This was the case for the prosecution.

The prisoner, Sweeney, stated that he was forced on board board [sic] by some of the other men; the other prisoners made no defence.

The learned Judge minutely recapitulated the evidence, and told the Jury they should be satisfied before they found the prisoners, or any of them guilty; that, at the time they went on board the vessel they had a felonious intention to appropriate the property which they were charged with stealing, to their own use, and also that they were consenting to the act, and not forced to participate in it by the other men, not before the Court. 

The Jury found the prisoners Guilty. Remanded.[2 ]

 

Notes

[1 ] See also Sydney Gazette, 26 May 1829, stating that five convicts, assigned to Berry and Wollstonecraft, were committed for trial on a charge of piracy for running away with the sloop from Shoalhaven.  Fifteen men were involved, and they took the vessel to New Zealand, where she was destroyed by natives.  The rest of the crew were either killed or escaped.

Further detail on this case is provided by a despatch from Darling to Murray, 28 July 1829, Historical Records of Australia, Series 1, Vol. 15, pp 83f.  The prisoners were not eventually tried for piracy as they were thought not to have taken a central part in it.  As a matter of law, Justice Dowling said that while piracy could only take place on the high seas, it was still piracy to take a vessel from a harbour and travel to sea.  The prisoners were tried under 7 and 8 Geo. 4 c. 28, s. 12, which made stealing from a vessel lying in a creek an offence punishable by transportation for life.  However, Dowling J. found that the statute was not in force because it had not arrived in the colony at the time of the offence, so the defendants were guilty only of larceny at common law.
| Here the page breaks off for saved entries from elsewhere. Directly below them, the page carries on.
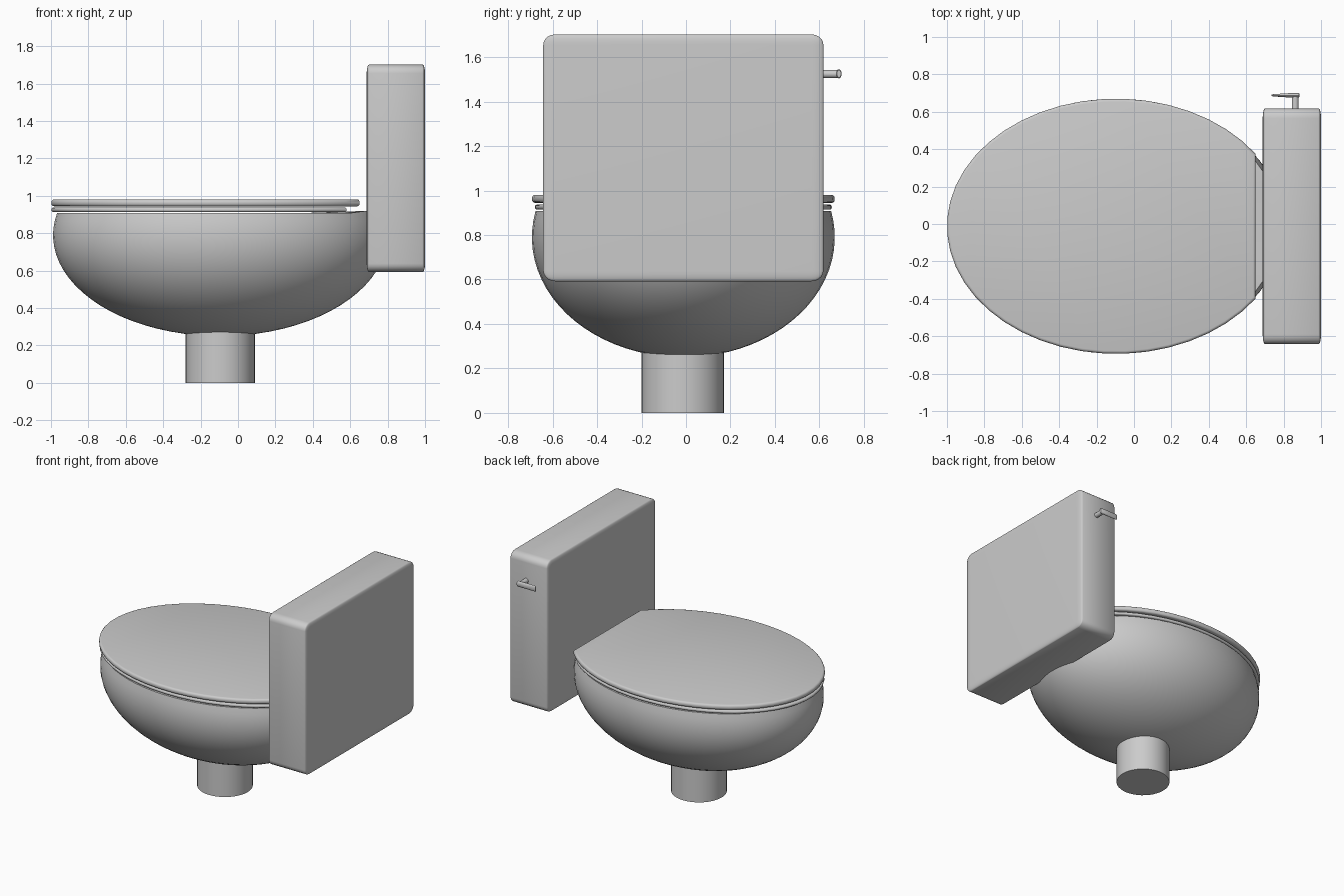
import bpy, bmesh, math
from mathutils import Matrix

if "Cube" in bpy.data.objects:
    bpy.data.objects.remove(bpy.data.objects["Cube"])

CX, CY = -0.095, -0.012     # centre of the oval bowl, seat and lid


def finish(name, bm, angle=35):
    bmesh.ops.recalc_face_normals(bm, faces=bm.faces)
    me = bpy.data.meshes.new(name)
    bm.to_mesh(me)
    bm.free()
    ob = bpy.data.objects.new(name, me)
    bpy.context.collection.objects.link(ob)
    bpy.ops.object.select_all(action='DESELECT')
    ob.select_set(True)
    bpy.context.view_layer.objects.active = ob
    bpy.ops.object.shade_smooth_by_angle(angle=math.radians(angle))
    return ob


def oval(bm, cx, a, b, z, n, t0=0.0):
    """Ring of vertices on an ellipse; t0 leaves a flat chord at the back."""
    if t0:
        ts = [t0 + (math.tau - 2 * t0) * i / (n - 1) for i in range(n)]
    else:
        ts = [math.tau * (i + 0.5) / n for i in range(n)]
    return [bm.verts.new((cx + a * math.cos(t), CY + b * math.sin(t), z)) for t in ts]


def bridge(bm, r1, r2):
    n = len(r1)
    for i in range(n):
        j = (i + 1) % n
        bm.faces.new((r1[i], r1[j], r2[j], r2[i]))


# Bowl: half ellipsoid outside, flat rim, hollow inside
bm = bmesh.new()
N, ZC, ZR, TOP = 64, 0.79, 0.54, 0.908
a_top = math.asin((TOP - ZC) / ZR)
rings = []
for i in range(22):
    p = math.radians(-87) + (a_top + math.radians(87)) * i / 21
    rings.append(oval(bm, CX, 0.895 * math.cos(p), 0.682 * math.cos(p), ZC + ZR * math.sin(p), N))
for v in rings[-1]:         # rear deck rises slightly towards the tank
    if v.co.x > 0.6:
        v.co.z += 0.012 * min(1, (v.co.x - 0.6) / 0.09)
for i in range(12):
    p = math.radians(85) * i / 11
    rings.append(oval(bm, -0.2, 0.64 * math.cos(p), 0.52 * math.cos(p), TOP - 0.5 * math.sin(p), N))
for r1, r2 in zip(rings, rings[1:]):
    bridge(bm, r1, r2)
bm.faces.new(rings[0])
bm.faces.new(rings[-1])
finish("bowl", bm)

# Pedestal
bm = bmesh.new()
bmesh.ops.create_cone(bm, cap_ends=True, segments=40, radius1=0.185, radius2=0.185, depth=0.3,
                      matrix=Matrix.Translation((CX, CY - 0.003, 0.15)))
finish("pedestal", bm)


def rounded_profile(z0, z1, r):
    """(inset, height) steps of a slab edge with rounded corners."""
    steps = [math.pi / 2 * k / 3 for k in range(4)]
    low = [(r - r * math.sin(s), z0 + r - r * math.cos(s)) for s in steps]
    return low + [(d, z0 + z1 - z) for d, z in reversed(low)]


# Seat: open ring with a flat back
bm = bmesh.new()
M = 40
t0 = math.acos((0.58 - CX) / 0.905)
prof = rounded_profile(0.914, 0.937, 0.010)
loops = [oval(bm, CX, 0.905 - d, 0.668 - d, z, M, t0) for d, z in prof]
loops += [oval(bm, -0.23, 0.60 + d, 0.45 + d, z, M) for d, z in reversed(prof)]
for r1, r2 in zip(loops, loops[1:] + loops[:1]):
    bridge(bm, r1, r2)
finish("seat", bm)

# Lid: solid slab with a flat back
bm = bmesh.new()
t0 = math.acos((0.65 - CX) / 0.905)
loops = [oval(bm, CX, 0.905 - d, 0.682 - d, z, M, t0) for d, z in rounded_profile(0.944, 0.981, 0.015)]
for r1, r2 in zip(loops, loops[1:]):
    bridge(bm, r1, r2)
bm.faces.new(loops[0])
bm.faces.new(loops[-1])
finish("lid", bm)

# Tank: rounded unit cube stretched to size
bm = bmesh.new()
bmesh.ops.create_cube(bm, size=1)
bmesh.ops.bevel(bm, geom=bm.edges[:], offset=0.042, segments=5, profile=0.5, affect='EDGES')
bmesh.ops.scale(bm, vec=(0.312, 1.26, 1.11), verts=bm.verts)
bmesh.ops.translate(bm, vec=(0.844, -0.012, 1.147), verts=bm.verts)
finish("tank", bm)

# Flush lever: stem out of the tank side and a tapered handle
bm = bmesh.new()
bmesh.ops.create_cone(bm, cap_ends=True, segments=20, radius1=0.018, radius2=0.018, depth=0.1,
                      matrix=Matrix.Translation((0.862, 0.64, 1.524)) @ Matrix.Rotation(math.pi / 2, 4, 'X'))
finish("lever_stem", bm)

bm = bmesh.new()
lever = []
for x, ry, rz in ((0.885, 0.009, 0.016), (0.88, 0.012, 0.021), (0.82, 0.011, 0.021),
                  (0.745, 0.006, 0.022), (0.735, 0.004, 0.018)):
    lever.append([bm.verts.new((x, 0.688 + ry * math.cos(math.tau * k / 16),
                                1.525 + rz * math.sin(math.tau * k / 16))) for k in range(16)])
for r1, r2 in zip(lever, lever[1:]):
    bridge(bm, r1, r2)
bm.faces.new(lever[0])
bm.faces.new(lever[-1])
finish("lever_handle", bm)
On piracy, see also R. v. Taylor, 1829.

[2 ] They were sentenced to transportation for seven years: Australian, 9 June 1829; Sydney Gazette, 9 June 1829.

Published by the Division of Law, Macquarie University